Twenty-five years previous to the action of the opera, Iolanthe, a fairy, had committed the capital crime of marrying a mortal. The Queen of the Fairies had commuted the death sentence to banishment for life, on condition that Iolanthe leave her husband without explanation and never see him again. Her son, Strephon, has grown up as a shepherd half fairy, half mortal. Strephon loves Phyllis, a shepherdess who is also a Ward in Chancery. She returns his love, and knows nothing of his mixed origin.
At the beginning of the opera, the Queen is prevailed upon by other Fairies to recall Iolanthe from her exile in a frog bog. Strephon joins the glad reunion and announces his intention of marrying Phyllis in spite of the Lord Chancellor, her guardian, who refuses permission.
Meanwhile the entire House of Lords is enamored of Phyllis. They appeal in a body to ask the Lord Chancellor to give her to whichever Peer she may select. The Lord Chancellor is also suffering the pangs of love, but feels he has no legal right to assign Phyllis to himself. Phyllis declines to marry a Peer; Strephon pleads his cause to the Lord Chancellor again, but in vain. Iolanthe enters and holds tender converse with her son. Since she, like all Fairies, looks like a girl of seventeen, Phyllis and the Peers misinterpret the situation; they ridicule Strephon's claim that Iolanthe is his mother. Phyllis declares that she will now marry either Lord Mountararat or Lord Tolloller. Strephon summons the Fairies to his aid, and the act ends with the Fairies threatening the Peers, and the Peers defying the Fairies.
The Fairies take revenge by sending Strephon to Parliament and influencing both Houses to pass any bills he may introduce. His innovations culminate in a bill to throw the Peerage open to competitive examination. The Peers appeal to the Fairies to desist. The Fairies have fallen in love with the Peers and would like to oblige, but it is too late to stop Strephon. The Queen reproaches her subjects for their feminine weakness. She acknowledges her own weakness for a sentry, Private Willis, but asserts that she has it under control.
Lord Mountararat and Lord Tolloller discover that if either loses Phyllis to the other, family tradition requires that they fight unto death; both therefore renounce Phyllis in the name of friendship. The Lord Chancellor, after considerable struggle, pleads his own cause before himself and convinces himself that the law will allow him to marry Phyllis.

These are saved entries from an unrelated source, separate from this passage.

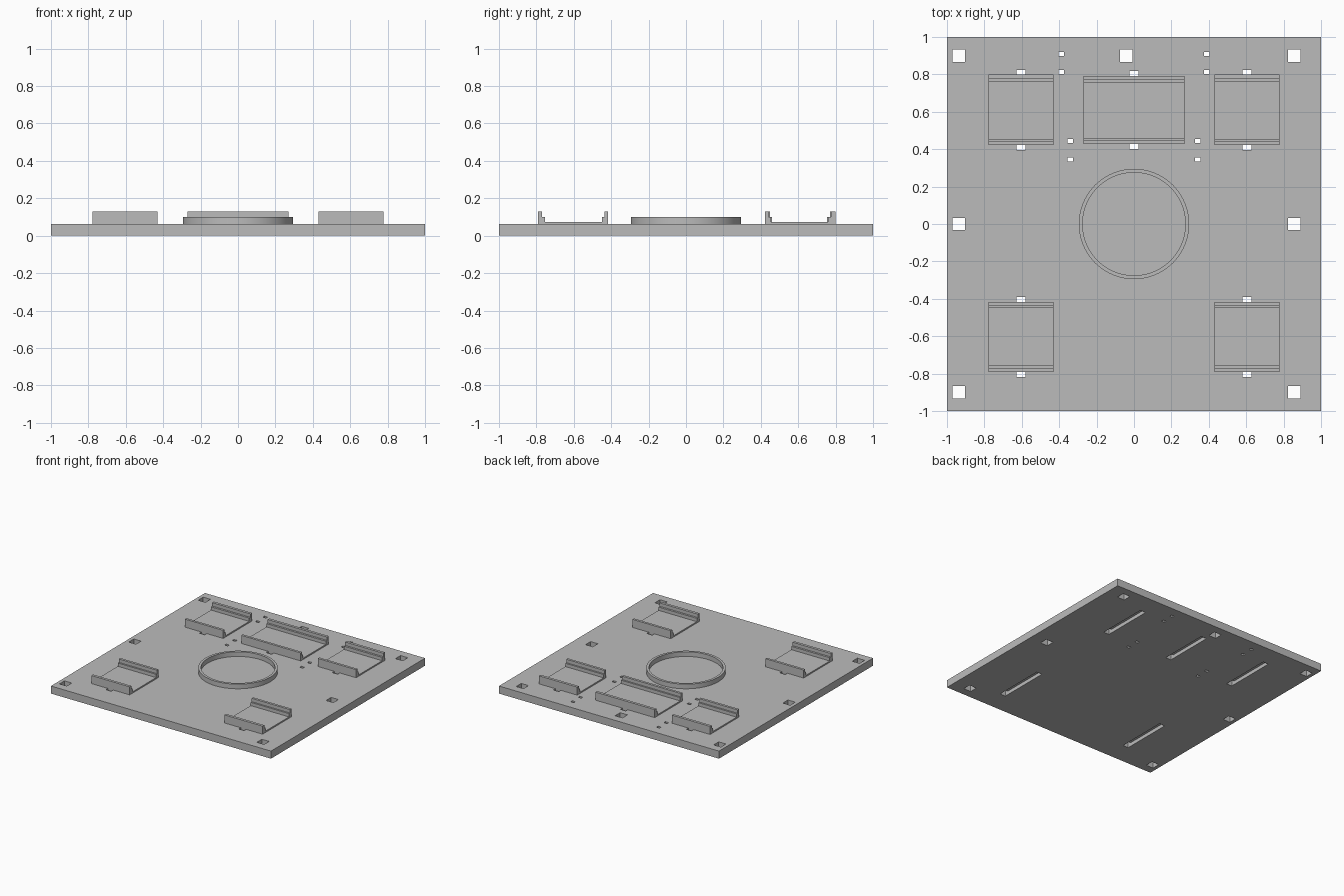
import bpy, bmesh, math
from mathutils import Matrix, Vector

cube = bpy.data.objects.get("Cube")
if cube:
    bpy.data.objects.remove(cube, do_unlink=True)

grey = bpy.data.materials.new("light_grey")
grey.use_nodes = True
COLOR = (0.5, 0.5, 0.5, 1)
grey.diffuse_color = COLOR
grey.node_tree.nodes["Principled BSDF"].inputs["Base Color"].default_value = COLOR

TOP = 0.062      # upper face of the base plate
GROOVE = 0.03    # depth of the strap grooves underneath


def add_box(bm, x0, x1, y0, y1, z0, z1):
    size = Matrix.Diagonal((x1 - x0, y1 - y0, z1 - z0, 1))
    centre = Vector((x0 + x1, y0 + y1, z0 + z1)) / 2
    bmesh.ops.create_cube(bm, size=1, matrix=Matrix.Translation(centre) @ size)


def add_prism(bm, profile, x0, x1):
    """Extrude a (y, z) outline along x."""
    face = bm.faces.new([bm.verts.new((x0, y, z)) for y, z in profile])
    moved = bmesh.ops.extrude_face_region(bm, geom=[face])["geom"]
    verts = [v for v in moved if isinstance(v, bmesh.types.BMVert)]
    bmesh.ops.translate(bm, verts=verts, vec=(x1 - x0, 0, 0))


def make_object(name, bm):
    bmesh.ops.recalc_face_normals(bm, faces=bm.faces)
    mesh = bpy.data.meshes.new(name)
    bm.to_mesh(mesh)
    bm.free()
    mesh.materials.append(grey)
    obj = bpy.data.objects.new(name, mesh)
    bpy.context.collection.objects.link(obj)
    return obj


# Holders: name, centre x, half width, centre y, half depth, direction of the deeper ledge
HOLDERS = [
    ("back_right_holder", -0.604, 0.174, 0.61, 0.188, 1),
    ("back_left_holder", 0.604, 0.174, 0.61, 0.188, 1),
    ("back_middle_holder", 0, 0.27, 0.61, 0.182, 1),
    ("front_right_holder", -0.604, 0.174, -0.604, 0.188, -1),
    ("front_left_holder", 0.604, 0.174, -0.604, 0.188, -1),
]

# Stepped U-shaped holders
for name, cx, w, cy, d, side in HOLDERS:
    outline = [(-d, TOP), (d, TOP), (d, 0.128), (d - 0.022, 0.128), (d - 0.022, 0.1),
               (d - 0.038, 0.1), (d - 0.038, 0.073), (0.033 - d, 0.073),
               (0.033 - d, 0.1), (0.02 - d, 0.1), (0.02 - d, 0.128), (-d, 0.128)]
    bm = bmesh.new()
    add_prism(bm, [(cy + side * y, z) for y, z in outline], cx - w, cx + w)
    make_object(name, bm)

# Cutter for every opening in the plate
bm = bmesh.new()


def cut_hole(x, y, w, d):
    add_box(bm, x - w, x + w, y - d, y + d, -0.1, 0.2)


for x in (-0.937, 0.857):
    for y in (-0.9, 0, 0.9):
        cut_hole(x, y, 0.033, 0.033)
cut_hole(-0.042, 0.9, 0.033, 0.033)
for side in (-1, 1):
    for x, y in ((0.39, 0.91), (0.39, 0.813), (0.341, 0.444), (0.341, 0.344)):
        cut_hole(side * x, y, 0.0145, 0.0105)

# Strap slots joined by a groove on the underside
for name, cx, w, cy, d, side in HOLDERS:
    a, b = d - 0.002, d + 0.026
    strap = [(-b, -0.1), (b, -0.1), (b, 0.2), (a, 0.2), (a, GROOVE),
             (-a, GROOVE), (-a, 0.2), (-b, 0.2)]
    add_prism(bm, [(cy + y, z) for y, z in strap], cx - 0.025, cx + 0.025)
cutter = make_object("plate_cutter", bm)
cutter.hide_render = True

# Base plate
bm = bmesh.new()
add_box(bm, -1, 1, -1, 1, 0, TOP)
plate = make_object("base_plate", bm)
mod = plate.modifiers.new("openings", "BOOLEAN")
mod.operation = "DIFFERENCE"
mod.solver = "EXACT"
mod.object = cutter
bpy.context.view_layer.objects.active = plate
bpy.ops.object.modifier_apply(modifier=mod.name)
bpy.data.objects.remove(cutter, do_unlink=True)

# Round collar in the middle
bm = bmesh.new()
section = [(0.275, TOP), (0.295, TOP), (0.295, 0.1), (0.275, 0.1)]
verts = [bm.verts.new((r, 0, z)) for r, z in section]
edges = [bm.edges.new((verts[i], verts[(i + 1) % 4])) for i in range(4)]
bmesh.ops.spin(bm, geom=verts + edges, axis=(0, 0, 1), cent=(0, 0, 0),
               angle=math.tau, steps=96, use_merge=True)
bmesh.ops.remove_doubles(bm, verts=bm.verts, dist=0.0005)
collar = make_object("round_collar", bm)
bpy.ops.object.select_all(action="DESELECT")
collar.select_set(True)
bpy.context.view_layer.objects.active = collar
bpy.ops.object.shade_smooth_by_angle(angle=math.radians(30))
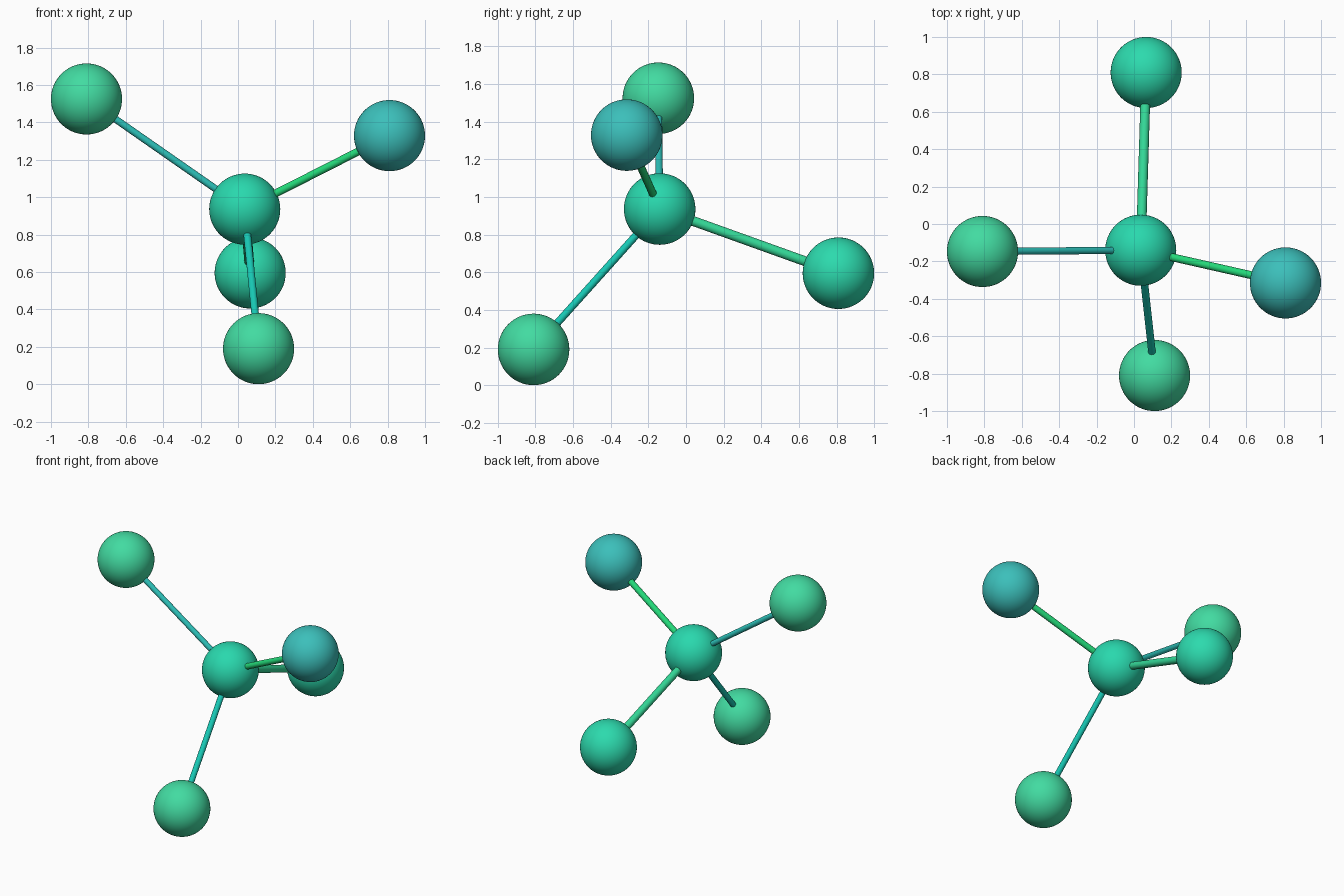
import bpy
from mathutils import Vector

if "Cube" in bpy.data.objects:
    bpy.data.objects.remove(bpy.data.objects["Cube"])


def paint(obj, rgb):
    # sRGB 0-255 to linear material colour
    mat = bpy.data.materials.new(obj.name + "_colour")
    mat.diffuse_color = [(c / 255) ** 2.2 for c in rgb] + [1]
    mat.use_nodes = True
    mat.node_tree.nodes["Principled BSDF"].inputs["Base Color"].default_value = mat.diffuse_color
    obj.data.materials.append(mat)


def ball(name, centre, rgb):
    bpy.ops.mesh.primitive_uv_sphere_add(segments=64, ring_count=32, radius=0.19, location=centre)
    obj = bpy.context.object
    obj.name = name
    bpy.ops.object.shade_smooth()
    paint(obj, rgb)


def rod(name, start, end, radius, rgb):
    a, b = Vector(start), Vector(end)
    bpy.ops.mesh.primitive_cylinder_add(vertices=32, radius=radius, depth=(b - a).length,
                                        location=(a + b) / 2)
    obj = bpy.context.object
    obj.name = name
    obj.rotation_euler = (b - a).to_track_quat('Z', 'Y').to_euler()
    bpy.ops.object.shade_smooth_by_angle()
    paint(obj, rgb)


# Central ball
centre = (0.036, -0.14, 0.936)
ball("centre_ball", centre, (45, 215, 172))

# Outer balls, each joined to the centre by a rod:
# name, position, ball colour, rod radius, rod colour
arms = [
    ("left", (-0.81, -0.147, 1.525), (68, 218, 160), 0.019, (48, 190, 182)),
    ("right", (0.81, -0.315, 1.329), (62, 190, 185), 0.021, (40, 215, 120)),
    ("back", (0.065, 0.81, 0.595), (48, 217, 172), 0.026, (55, 215, 150)),
    ("front", (0.11, -0.81, 0.19), (68, 218, 160), 0.020, (30, 200, 180)),
]
for name, pos, ball_rgb, radius, rod_rgb in arms:
    ball(name + "_ball", pos, ball_rgb)
    rod(name + "_rod", centre, pos, radius, rod_rgb)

Meanwhile Strephon makes Phyllis understand that his mother is a fairy, and they are reconciled. They persuade Iolanthe to appeal to the Lord Chancellor. When he resists her appeal, she reveals her identity to himher husbandand thus again incurs the death penalty. The other Fairies, however, have married their respective Peers, and announce to the Queen that they all have incurred the same sentence. The Lord Chancellor suggests a legal expedient which saves the situation. All is resolved happily, and everyone flies off to Fairyland.